[[ Supplied records open ]]
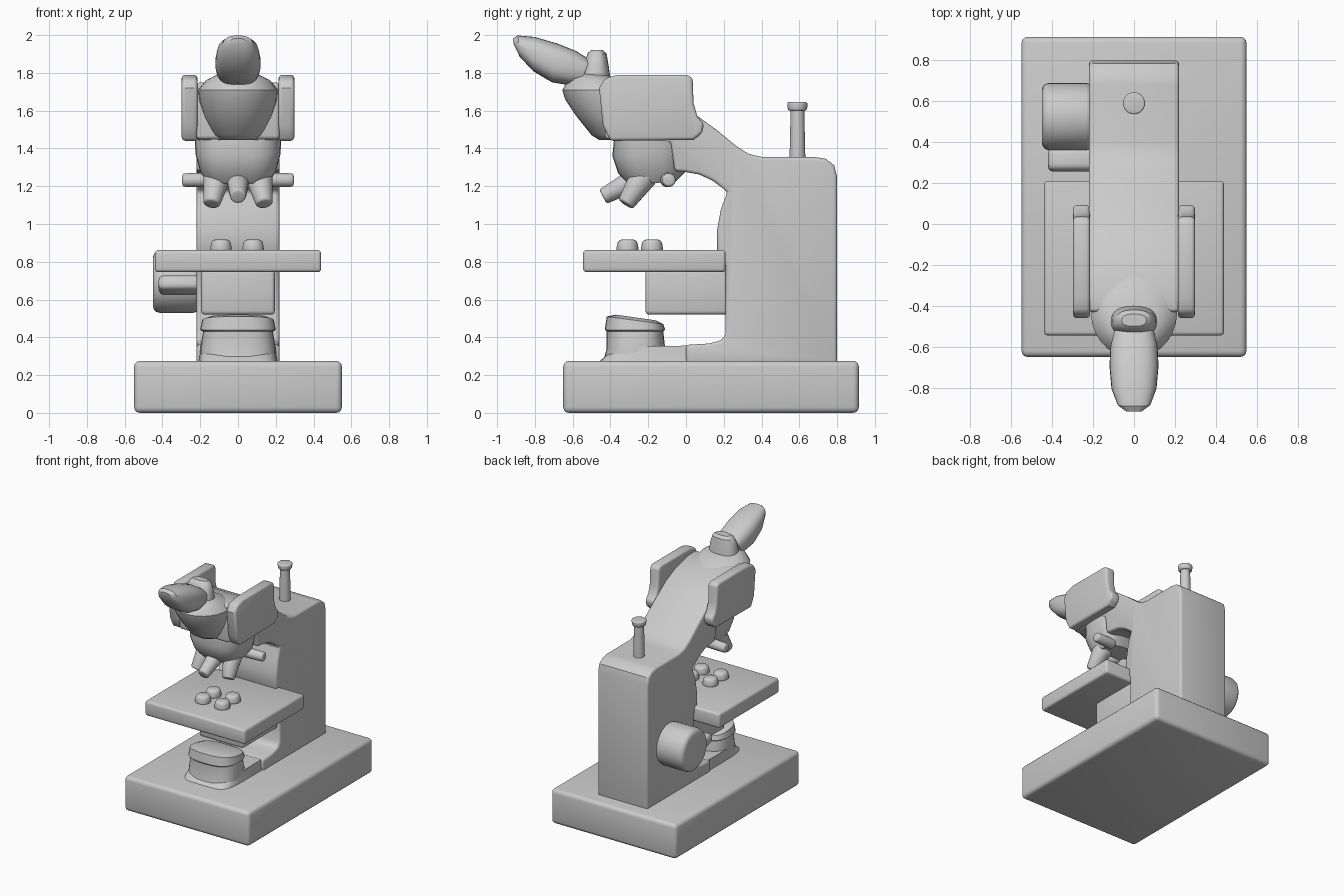
import bpy, bmesh, math
from mathutils import Vector


def finish(name, bm, bevel=0.0, angle=40, segments=3):
    """Bevel sharp edges, fix normals and link the part as a smooth object."""
    bmesh.ops.recalc_face_normals(bm, faces=bm.faces)
    if bevel:
        edges = [e for e in bm.edges if e.calc_face_angle(0) > math.radians(angle)]
        bmesh.ops.bevel(bm, geom=edges, offset=bevel, segments=segments, profile=0.5,
                        affect='EDGES', clamp_overlap=True)
    mesh = bpy.data.meshes.new(name)
    bm.to_mesh(mesh)
    bm.free()
    ob = bpy.data.objects.new(name, mesh)
    bpy.context.collection.objects.link(ob)
    bpy.ops.object.select_all(action='DESELECT')
    ob.select_set(True)
    bpy.context.view_layer.objects.active = ob
    bpy.ops.object.shade_smooth_by_angle(angle=math.radians(35))
    return ob


def side_profile(name, points, x0, x1, bevel):
    """Extrude a (y, z) outline across x."""
    bm = bmesh.new()
    face = bm.faces.new([bm.verts.new((x0, y, z)) for y, z in points])
    ext = bmesh.ops.extrude_face_region(bm, geom=[face])
    verts = [v for v in ext['geom'] if isinstance(v, bmesh.types.BMVert)]
    bmesh.ops.translate(bm, verts=verts, vec=(x1 - x0, 0, 0))
    return finish(name, bm, bevel)


def box(name, x, y, z, bevel):
    return side_profile(name, [(y[0], z[0]), (y[1], z[0]), (y[1], z[1]), (y[0], z[1])],
                        x[0], x[1], bevel)


def loft(name, rings, power=2.0, bevel=0.0, x=0.0, n=28):
    """Skin rings, each given by two opposite (y, z) points and a half width in x."""
    bm = bmesh.new()
    loops = []
    for a, b, half in rings:
        a, b = Vector((x, *a)), Vector((x, *b))
        loop = []
        for i in range(n):
            t = 2 * math.pi * i / n
            c, s = math.cos(t), math.sin(t)
            c = math.copysign(abs(c) ** (2 / power), c)
            s = math.copysign(abs(s) ** (2 / power), s)
            loop.append(bm.verts.new((a + b) / 2 + (a - b) / 2 * c + Vector((half * s, 0, 0))))
        loops.append(loop)
    for lo, hi in zip(loops, loops[1:]):
        for i in range(n):
            j = (i + 1) % n
            bm.faces.new((lo[i], lo[j], hi[j], hi[i]))
    bm.faces.new(loops[0])
    bm.faces.new(loops[-1])
    return finish(name, bm, bevel, 50)


def rod(name, p0, p1, r0, r1, bevel=0.01, n=24):
    """Round bar between two points."""
    p0, p1 = Vector(p0), Vector(p1)
    bm = bmesh.new()
    bmesh.ops.create_cone(bm, cap_ends=True, segments=n, radius1=r0, radius2=r1,
                          depth=(p1 - p0).length)
    rot = Vector((0, 0, 1)).rotation_difference(p1 - p0).to_matrix()
    bmesh.ops.rotate(bm, verts=bm.verts, matrix=rot)
    bmesh.ops.translate(bm, verts=bm.verts, vec=(p0 + p1) / 2)
    return finish(name, bm, bevel, 50)


# Base slab, column with arm, and foot
box("base", (-0.55, 0.55), (-0.65, 0.915), (0, 0.275), 0.03)
side_profile("column_and_arm", [
    (0.80, 0.26), (0.80, 1.25), (0.785, 1.31), (0.74, 1.345), (0.68, 1.355), (0.40, 1.355),
    (0.33, 1.372), (0.27, 1.41), (0.16, 1.50), (0.05, 1.58), (-0.05, 1.65), (-0.18, 1.71),
    (-0.32, 1.745), (-0.43, 1.75), (-0.43, 1.45), (-0.08, 1.43), (-0.06, 1.28), (0.0, 1.275),
    (0.07, 1.262), (0.14, 1.23), (0.22, 1.17), (0.185, 1.08), (0.165, 0.97), (0.165, 0.86),
    (0.21, 0.78), (0.21, 0.42), (0.19, 0.385), (0.12, 0.367), (0.0, 0.36), (0.0, 0.26)],
    -0.22, 0.22, 0.018)
loft("foot", [((-0.46, 0.27), (0.25, 0.27), 0.21), ((-0.43, 0.3), (0.25, 0.3), 0.205),
              ((-0.35, 0.35), (0.25, 0.36), 0.2)], power=5)

# Lamp housing with collar
loft("lamp", [((-0.44, 0.27), (-0.11, 0.27), 0.20), ((-0.42, 0.34), (-0.11, 0.34), 0.20),
              ((-0.42, 0.43), (-0.12, 0.43), 0.185), ((-0.43, 0.44), (-0.11, 0.44), 0.20),
              ((-0.42, 0.51), (-0.12, 0.47), 0.19), ((-0.37, 0.52), (-0.16, 0.49), 0.15)], power=2.7)

# Stage, its bracket and four slide clips
box("stage", (-0.44, 0.44), (-0.545, 0.21), (0.745, 0.862), 0.018)
box("stage_bracket", (-0.195, 0.195), (-0.215, 0.3), (0.52, 0.76), 0.02)
for i, (x, y) in enumerate([(-0.09, -0.31), (-0.09, -0.18), (0.08, -0.31), (0.08, -0.18)]):
    rod(f"stage_clip_{i + 1}", (x, y, 0.85), (x, y, 0.918), 0.062, 0.05, 0.02, 14)

# Focus knob and its small lever on the left side
rod("focus_knob", (-0.20, 0.525, 0.695), (-0.45, 0.525, 0.695), 0.165, 0.165, 0.035, 32)
side_profile("focus_lever", [(0.25, 0.66), (0.37, 0.62), (0.37, 0.72), (0.27, 0.73)],
             -0.42, -0.2, 0.025)

# Rear post with cap
rod("rear_post", (0, 0.59, 1.34), (0, 0.59, 1.61), 0.042, 0.036, 0)
rod("rear_post_cap", (0, 0.59, 1.60), (0, 0.59, 1.645), 0.05, 0.055)

# Head: two side plates and a rounded front
plate = [(-0.46, 1.72), (-0.43, 1.77), (-0.36, 1.79), (0.0, 1.79), (0.035, 1.775), (0.04, 1.64),
         (0.06, 1.57), (0.095, 1.53), (0.085, 1.48), (0.04, 1.445), (-0.40, 1.44), (-0.44, 1.52)]
for side, s in (("left", -1), ("right", 1)):
    side_profile(f"head_plate_{side}", plate, s * 0.215, s * 0.298, 0.018)
loft("head_front", [((-0.46, 1.445), (-0.2, 1.445), 0.11), ((-0.50, 1.47), (-0.2, 1.46), 0.14),
                    ((-0.58, 1.57), (-0.2, 1.57), 0.18), ((-0.64, 1.66), (-0.2, 1.64), 0.205),
                    ((-0.655, 1.71), (-0.22, 1.71), 0.21), ((-0.62, 1.77), (-0.3, 1.75), 0.17),
                    ((-0.56, 1.80), (-0.38, 1.78), 0.11)])

# Eyepiece and its short tube
loft("eyepiece", [((-0.917, 1.982), (-0.912, 1.95), 0.04), ((-0.89, 1.998), (-0.88, 1.885), 0.08),
                  ((-0.80, 1.99), (-0.81, 1.81), 0.11), ((-0.68, 1.955), (-0.71, 1.75), 0.12),
                  ((-0.58, 1.915), (-0.62, 1.735), 0.115), ((-0.51, 1.87), (-0.56, 1.74), 0.10)],
     power=2.6)
loft("eyepiece_tube", [((-0.56, 1.75), (-0.40, 1.77), 0.115), ((-0.54, 1.85), (-0.41, 1.84), 0.105),
                       ((-0.52, 1.905), (-0.42, 1.90), 0.085), ((-0.50, 1.922), (-0.44, 1.92), 0.06)],
     power=2.5)

# Nosepiece with objectives and side knobs
loft("nosepiece", [((-0.38, 1.46), (0.0, 1.46), 0.23), ((-0.39, 1.36), (0.0, 1.38), 0.225),
                   ((-0.36, 1.27), (0.0, 1.28), 0.20), ((-0.31, 1.215), (-0.06, 1.22), 0.16)],
     power=2.8)
rod("objective_middle", (0, -0.24, 1.25), (0, -0.44, 1.145), 0.065, 0.042, 0.012, 14)
for side, s in (("left", -1), ("right", 1)):
    rod(f"objective_{side}", (s * 0.11, -0.22, 1.26), (s * 0.14, -0.32, 1.105), 0.075, 0.045, 0.012, 14)
    rod(f"nosepiece_knob_{side}", (s * 0.12, -0.10, 1.235), (s * 0.295, -0.09, 1.232),
        0.04, 0.036, 0.015, 14)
[[ Supplied records closed ]]
- [Exercise aim]:
Looking at each line of the material above, tally those that hold the string "bmesh" and give only the total.

- [Exercise result]:
12